INSTRUCTIONS TO FOLLOW – Only one span of the listing below should come back. It runs from the line with "face = bm.faces.new([bm.verts.new((x, y0, z))" through the line with "for j in range(len(zs)", and each of its lines must be reproduced exactly.

===== INFORMATION SHOWN =====

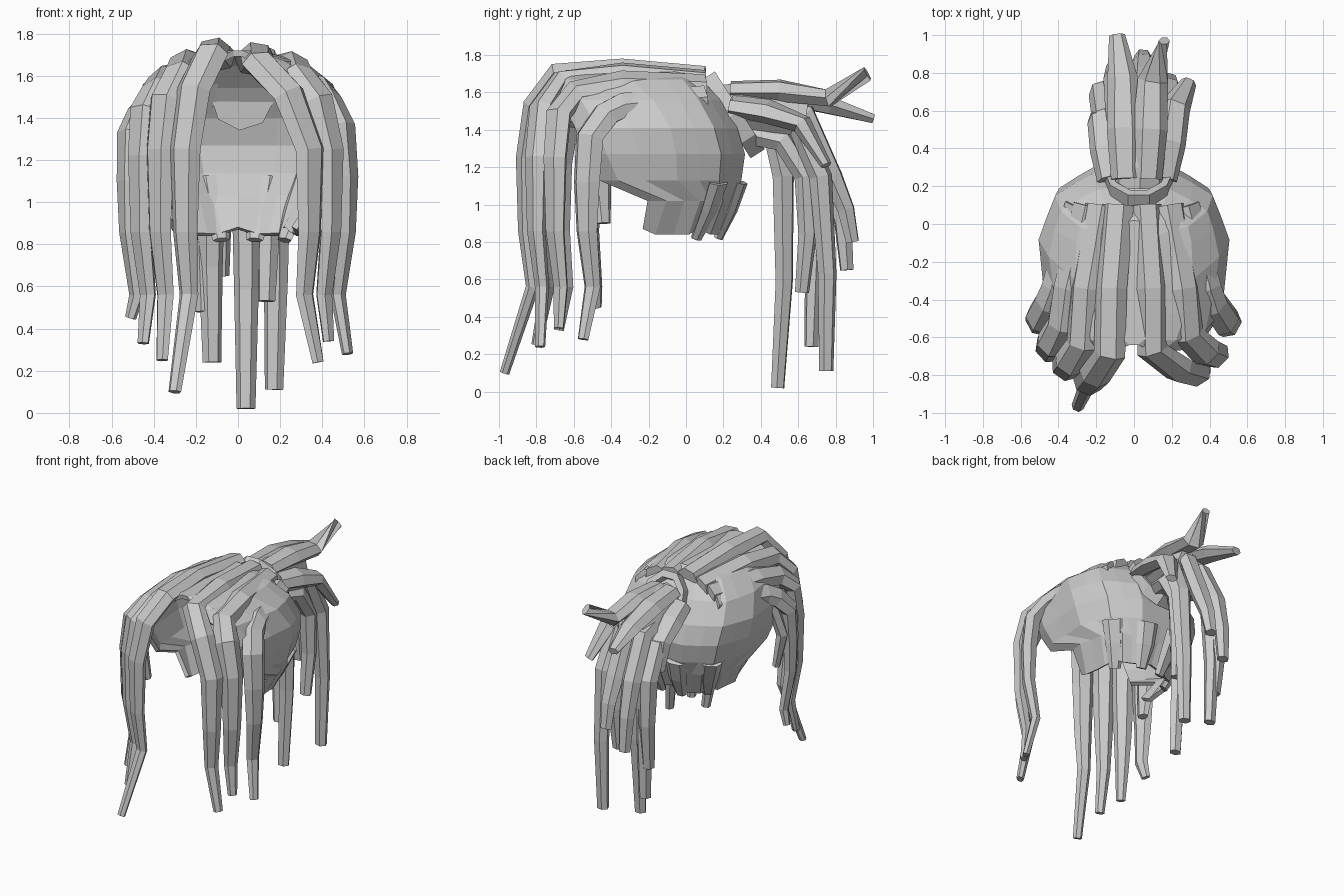
import bpy, bmesh, math
from mathutils import Vector

if "Cube" in bpy.data.objects:
    bpy.data.objects.remove(bpy.data.objects["Cube"])

def to_object(name, bm):
    bmesh.ops.recalc_face_normals(bm, faces=bm.faces)
    me = bpy.data.meshes.new(name)
    bm.to_mesh(me)
    bm.free()
    ob = bpy.data.objects.new(name, me)
    bpy.context.collection.objects.link(ob)
    return ob

def bridge(bm, a, b, closed=True):
    n = len(a)
    for i in range(n if closed else n - 1):
        j = (i + 1) % n
        bm.faces.new((a[i], a[j], b[j], b[i]))

def lock(name, pts, widths, thick=0.7, centre_y=-0.25, sides=6):
    """Faceted strand swept along pts; widths are (start, middle, end)."""
    P = [Vector(p) for p in pts]
    n = len(P)
    bm = bmesh.new()
    rings = []
    for k, p in enumerate(P):
        t = (P[min(k + 1, n - 1)] - P[max(k - 1, 0)]).normalized()
        out = p - Vector((0, centre_y, min(p.z, 1.2)))
        side = t.cross(out).normalized()
        up = side.cross(t)
        f = 2 * k / (n - 1)
        w0, w1, w2 = widths
        w = w0 + (w1 - w0) * f if f < 1 else w1 + (w2 - w1) * (f - 1)
        th = max(w * thick, 0.05)
        rings.append([bm.verts.new(p + side * (w / 2 * math.cos(a)) + up * (th / 2 * math.sin(a)))
                      for a in (2 * math.pi * i / sides for i in range(sides))])
    for a, b in zip(rings, rings[1:]):
        bridge(bm, a, b)
    bm.faces.new(rings[0])
    bm.faces.new(rings[-1])
    return to_object(name, bm)

# Hollow scalp shell, open at the face and below: z, half width, back y, front radius, sweep
bm = bmesh.new()
rings, N = [], 16
for z, hw, yb, rf, sweep in [(.84, .29, .19, .26, 105), (1.02, .39, .26, .30, 98),
                             (1.13, .44, .30, .48, 128), (1.27, .48, .32, .58, 130),
                             (1.41, .495, .28, .61, 134), (1.56, .44, .19, .61, 146),
                             (1.67, .31, .09, .56, 162), (1.72, .10, .02, .50, 172)]:
    ring = []
    for i in range(N + 1):
        a = math.radians(sweep * (2 * i / N - 1))
        s, c = math.sin(a), math.cos(a)
        r = 1.0 + (0.025 if i % 2 else -0.01)
        zz = z + (0.03 if z < 0.9 and i % 4 == 0 else 0)
        ring.append(bm.verts.new((hw * r * math.copysign(abs(s) ** 0.75, s),
                                  -0.15 + (yb + 0.15 if c > 0 else rf) * r * math.copysign(abs(c) ** 0.85, c), zz)))
    rings.append(ring)
for a, b in zip(rings, rings[1:]):
    bridge(bm, a, b, False)
top = rings[-1]
for i in range(N // 2 - 1):
    bm.faces.new((top[i], top[i + 1], top[N - i - 1], top[N - i]))
bm.faces.new(top[N // 2 - 1:N // 2 + 2])
scalp = to_object("scalp_shell", bm)
m = scalp.modifiers.new("thickness", 'SOLIDIFY')
m.thickness, m.offset = 0.03, -1

# Long strands swept forward over the crown and hanging beside the face
def front_strand(name, brow, cheek, tip):
    b, c, t = Vector(brow), Vector(cheek), Vector(tip)
    shoulder = (b + c) / 2 + Vector((.02 * math.copysign(1, b.x), -.035, .06))
    pts = [(b.x * .65, .10, b.z * .5 + .83), (b.x * .92, -.34, b.z + .05 - .5 * max(0, b.z - 1.64)), b, shoulder, c,
           (c.x, c.y, .86), (c.x * .93, c.y + .03, .56), t]
    lock(name, pts, (.17, .17, .065), .72)

for i, strand in enumerate([
        ((-.13, -.69, 1.70), (-.25, -.85, 1.25), (-.30, -.97, .10)),
        ((-.28, -.64, 1.61), (-.37, -.77, 1.25), (-.36, -.80, .25)),
        ((-.39, -.54, 1.53), (-.46, -.67, 1.22), (-.45, -.68, .33)),
        ((-.46, -.42, 1.43), (-.515, -.52, 1.10), (-.51, -.48, .45)),
        ((.10, -.67, 1.66), (.34, -.80, 1.25), (.38, -.78, .24)),
        ((.29, -.59, 1.60), (.44, -.70, 1.25), (.43, -.68, .34)),
        ((.43, -.43, 1.48), (.51, -.53, 1.12), (.52, -.55, .28))]):
    front_strand(f"front_strand_{i + 1}", *strand)
lock("short_side_strand", [(-.44, -.40, 1.4), (-.49, -.46, 1.15), (-.45, -.44, .90)], (.12, .13, .08))

# Short tufts at the nape
for i, x in enumerate((-.22, -.08, .08, .22)):
    y = .19 - 2.8 * x * x
    lock(f"nape_tuft_{i + 1}", [(x * 1.5, y + .12, 1.12), (x * 1.25, y + .07, .97), (x, y, .82)], (.16, .14, .08), .45)

# Tilted tie band around the tail
bm = bmesh.new()
axis, down, c = Vector((0, .84, .54)), Vector((0, .54, -.84)), Vector((.025, .25, 1.48))
loops = []
for r, h in [(.80, -.045), (1, -.045), (1, .045), (.80, .045)]:
    loops.append([bm.verts.new(c + axis * h + down * (.26 * r * math.cos(a)) + Vector((.185 * r * math.sin(a), 0, 0)))
                  for a in (2 * math.pi * (i + .5) / 10 for i in range(10))])
for k in range(4):
    bridge(bm, loops[k], loops[(k + 1) % 4])
to_object("tail_tie", bm)

# Tail root passing through the tie
lock("tail_root", [(.02, .20, 1.49), (.02, .30, 1.50), (.02, .45, 1.49), (.02, .64, 1.46)], (.30, .31, .24), 1.0, -.2, 8)

# Tail flicks: bend, then tip
for i, (bend, tip) in enumerate([((.10, .76, 1.57), (.16, .97, 1.70)), ((-.06, .77, 1.53), (-.09, 1.0, 1.46)),
                                 ((.22, .62, 1.43), (.29, .75, 1.21)), ((-.17, .56, 1.38), (-.19, .60, 1.18))]):
    z = 1.61 if i < 2 else 1.53
    root = Vector((bend[0] * .7, .24, z))
    lock(f"tail_flick_{i + 1}", [root, root.lerp(Vector(bend), .5) + Vector((0, 0, .02)), bend, tip],
         (.16, .20, .085), .65, .1)

# Hanging tail locks: side offset, height at the bend, bend y, tip y, tip z
for i, (x, zb, yb, yt, zt) in enumerate([(.05, 1.48, .64, .89, .80), (-.09, 1.44, .64, .86, .65),
                                         (.04, 1.36, .47, .49, .02), (-.13, 1.38, .54, .67, .24),
                                         (.18, 1.42, .60, .75, .11), (.14, 1.34, .52, .62, .53),
                                         (-.17, 1.36, .58, .68, .48)]):
    y2 = yb + .14 if zt > .6 else min(yb + .12, yt + .03)
    pts = [(x * .5, .33, zb + .04), (x * .9, yb, zb), (x, y2, 1.15),
           (x, (y2 + yt) / 2 + .02, (1.15 + zt) / 2), (x * .95, yt, zt)]
    lock(f"tail_lock_{i + 1}", pts, (.15, .145, .09), .85, .1)
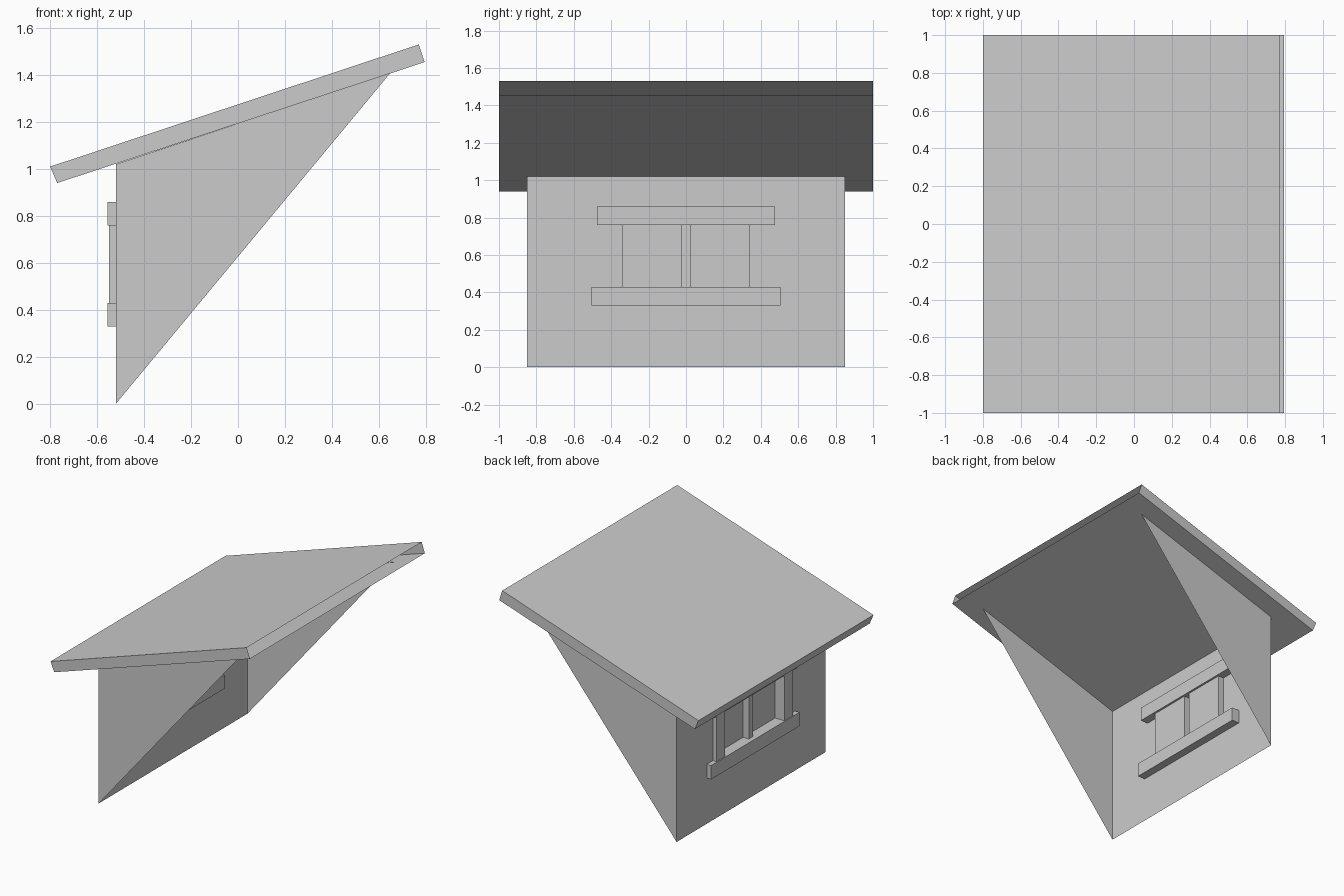
import bpy
import bmesh
from mathutils import Vector

cube = bpy.data.objects.get("Cube")
if cube:
    bpy.data.objects.remove(cube, do_unlink=True)

GREY = (0.6, 0.6, 0.6, 1.0)
mat = bpy.data.materials.new("light_grey")
mat.use_nodes = True
mat.diffuse_color = GREY
mat.node_tree.nodes["Principled BSDF"].inputs["Base Color"].default_value = GREY


def finish(bm, name):
    """Turn a bmesh into a named, flat-shaded object."""
    mesh = bpy.data.meshes.new(name)
    bm.to_mesh(mesh)
    bm.free()
    mesh.materials.append(mat)
    obj = bpy.data.objects.new(name, mesh)
    bpy.context.collection.objects.link(obj)
    return obj


def prism(name, profile, y0, y1, open_end=False):
    """Extrude an x-z profile along y; optionally drop the +x end."""
    bm = bmesh.new()
    face = bm.faces.new([bm.verts.new((x, y0, z)) for x, z in profile])
    ext = bmesh.ops.extrude_face_region(bm, geom=[face], use_keep_orig=True)
    moved = [g for g in ext["geom"] if isinstance(g, bmesh.types.BMVert)]
    bmesh.ops.translate(bm, verts=moved, vec=(0, y1 - y0, 0))
    bmesh.ops.recalc_face_normals(bm, faces=bm.faces[:])
    if open_end:
        end = max(bm.faces, key=lambda f: f.calc_center_median().x)
        bmesh.ops.delete(bm, geom=[end], context="FACES_ONLY")
    return finish(bm, name)


def box(name, x0, x1, y0, y1, z0, z1, open_end=False):
    return prism(name, [(x0, z0), (x1, z0), (x1, z1), (x0, z1)], y0, y1, open_end)


WALL_X, HALF_W, EAVE_Z = -0.52, 0.85, 1.02
PANE_Z0, PANE_Z1, PANE_Y = 0.43, 0.76, 0.34

# Sloping roof slab, hollow and open at its upper end
prism("roof", [(-0.8, 1.01), (-0.77, 0.94), (0.795, 1.455), (0.77, 1.53)],
      -1, 1, open_end=True)

# Triangular side walls, single sheets
for side, name in ((-1, "right_cheek"), (1, "left_cheek")):
    bm = bmesh.new()
    pts = [(WALL_X, 0), (0.65, 1.41), (WALL_X, EAVE_Z)][::-side]
    bm.faces.new([bm.verts.new((x, side * HALF_W, z)) for x, z in pts])
    finish(bm, name)

# Window wall with two recessed panes
bm = bmesh.new()
ys = [-HALF_W, -PANE_Y, -0.025, 0.025, PANE_Y, HALF_W]
zs = [0, PANE_Z0, PANE_Z1, EAVE_Z]
grid = [[bm.verts.new((WALL_X, y, z)) for z in zs] for y in ys]
panes = []
for i in range(len(ys) - 1):
    for j in range(len(zs) - 1):
        f = bm.faces.new((grid[i][j], grid[i][j + 1],
                          grid[i + 1][j + 1], grid[i + 1][j]))
        if j == 1 and i in (1, 3):
            panes.append(f)
recessed = bmesh.ops.extrude_discrete_faces(bm, faces=panes)["faces"]
for f in recessed:
    bmesh.ops.translate(bm, verts=f.verts[:], vec=Vector((0.045, 0, 0)))
finish(bm, "window_wall")

# Window trim
box("window_header", -0.555, -0.46, -0.475, 0.475, PANE_Z1, 0.86)
box("window_sill", -0.555, -0.46, -0.505, 0.505, 0.33, PANE_Z0)
box("right_jamb", -0.55, WALL_X, -0.435, -PANE_Y, PANE_Z0, PANE_Z1, open_end=True)
box("left_jamb", -0.55, WALL_X, PANE_Y, 0.435, PANE_Z0, PANE_Z1, open_end=True)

=====

PROBLEM SOLUTION –
    face = bm.faces.new([bm.verts.new((x, y0, z)) for x, z in profile])
    ext = bmesh.ops.extrude_face_region(bm, geom=[face], use_keep_orig=True)
    moved = [g for g in ext["geom"] if isinstance(g, bmesh.types.BMVert)]
    bmesh.ops.translate(bm, verts=moved, vec=(0, y1 - y0, 0))
    bmesh.ops.recalc_face_normals(bm, faces=bm.faces[:])
    if open_end:
        end = max(bm.faces, key=lambda f: f.calc_center_median().x)
        bmesh.ops.delete(bm, geom=[end], context="FACES_ONLY")
    return finish(bm, name)


def box(name, x0, x1, y0, y1, z0, z1, open_end=False):
    return prism(name, [(x0, z0), (x1, z0), (x1, z1), (x0, z1)], y0, y1, open_end)


WALL_X, HALF_W, EAVE_Z = -0.52, 0.85, 1.02
PANE_Z0, PANE_Z1, PANE_Y = 0.43, 0.76, 0.34

# Sloping roof slab, hollow and open at its upper end
prism("roof", [(-0.8, 1.01), (-0.77, 0.94), (0.795, 1.455), (0.77, 1.53)],
      -1, 1, open_end=True)

# Triangular side walls, single sheets
for side, name in ((-1, "right_cheek"), (1, "left_cheek")):
    bm = bmesh.new()
    pts = [(WALL_X, 0), (0.65, 1.41), (WALL_X, EAVE_Z)][::-side]
    bm.faces.new([bm.verts.new((x, side * HALF_W, z)) for x, z in pts])
    finish(bm, name)

# Window wall with two recessed panes
bm = bmesh.new()
ys = [-HALF_W, -PANE_Y, -0.025, 0.025, PANE_Y, HALF_W]
zs = [0, PANE_Z0, PANE_Z1, EAVE_Z]
grid = [[bm.verts.new((WALL_X, y, z)) for z in zs] for y in ys]
panes = []
for i in range(len(ys) - 1):
    for j in range(len(zs) - 1):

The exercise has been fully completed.